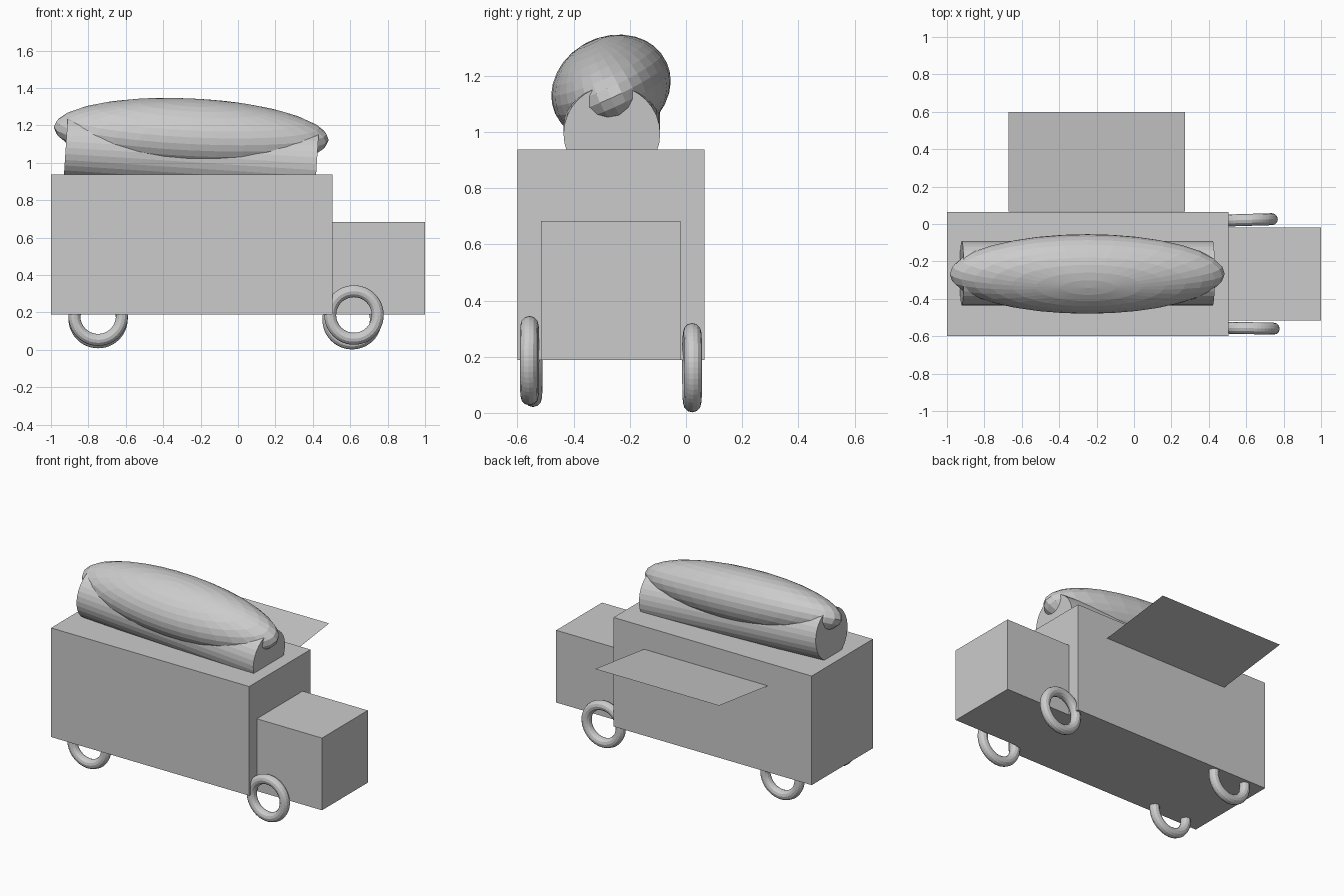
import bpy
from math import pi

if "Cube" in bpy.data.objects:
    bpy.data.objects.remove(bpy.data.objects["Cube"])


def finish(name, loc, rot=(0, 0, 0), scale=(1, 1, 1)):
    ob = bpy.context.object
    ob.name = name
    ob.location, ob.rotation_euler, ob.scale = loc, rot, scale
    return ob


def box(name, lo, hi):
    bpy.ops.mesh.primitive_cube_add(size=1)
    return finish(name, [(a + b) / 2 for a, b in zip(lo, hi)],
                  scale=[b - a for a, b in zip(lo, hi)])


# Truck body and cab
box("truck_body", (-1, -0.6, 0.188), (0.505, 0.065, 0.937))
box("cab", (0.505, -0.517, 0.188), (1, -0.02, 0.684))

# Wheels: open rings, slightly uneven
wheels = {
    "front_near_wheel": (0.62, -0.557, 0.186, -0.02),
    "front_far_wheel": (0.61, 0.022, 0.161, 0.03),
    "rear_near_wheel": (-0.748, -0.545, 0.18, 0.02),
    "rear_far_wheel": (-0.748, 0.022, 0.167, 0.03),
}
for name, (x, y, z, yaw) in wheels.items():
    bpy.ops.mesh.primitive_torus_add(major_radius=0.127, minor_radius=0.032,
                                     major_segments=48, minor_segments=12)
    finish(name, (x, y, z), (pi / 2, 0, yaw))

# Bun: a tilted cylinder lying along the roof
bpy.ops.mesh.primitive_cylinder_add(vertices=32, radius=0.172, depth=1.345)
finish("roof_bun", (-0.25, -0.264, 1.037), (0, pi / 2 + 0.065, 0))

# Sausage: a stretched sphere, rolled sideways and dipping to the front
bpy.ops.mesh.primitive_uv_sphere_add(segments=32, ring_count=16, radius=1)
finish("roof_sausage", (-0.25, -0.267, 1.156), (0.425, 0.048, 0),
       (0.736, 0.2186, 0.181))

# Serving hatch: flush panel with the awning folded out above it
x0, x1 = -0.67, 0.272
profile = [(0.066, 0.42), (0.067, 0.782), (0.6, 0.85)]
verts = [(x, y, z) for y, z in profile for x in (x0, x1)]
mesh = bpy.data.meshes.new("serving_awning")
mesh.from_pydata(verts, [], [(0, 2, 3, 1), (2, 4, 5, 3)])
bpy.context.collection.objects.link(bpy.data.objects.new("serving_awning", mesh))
═══
:: Work required ::
Copy each line above that has the word "name".

:: Response to the exercise ::
def finish(name, loc, rot=(0, 0, 0), scale=(1, 1, 1)):
    ob.name = name
def box(name, lo, hi):
    return finish(name, [(a + b) / 2 for a, b in zip(lo, hi)],
for name, (x, y, z, yaw) in wheels.items():
    finish(name, (x, y, z), (pi / 2, 0, yaw))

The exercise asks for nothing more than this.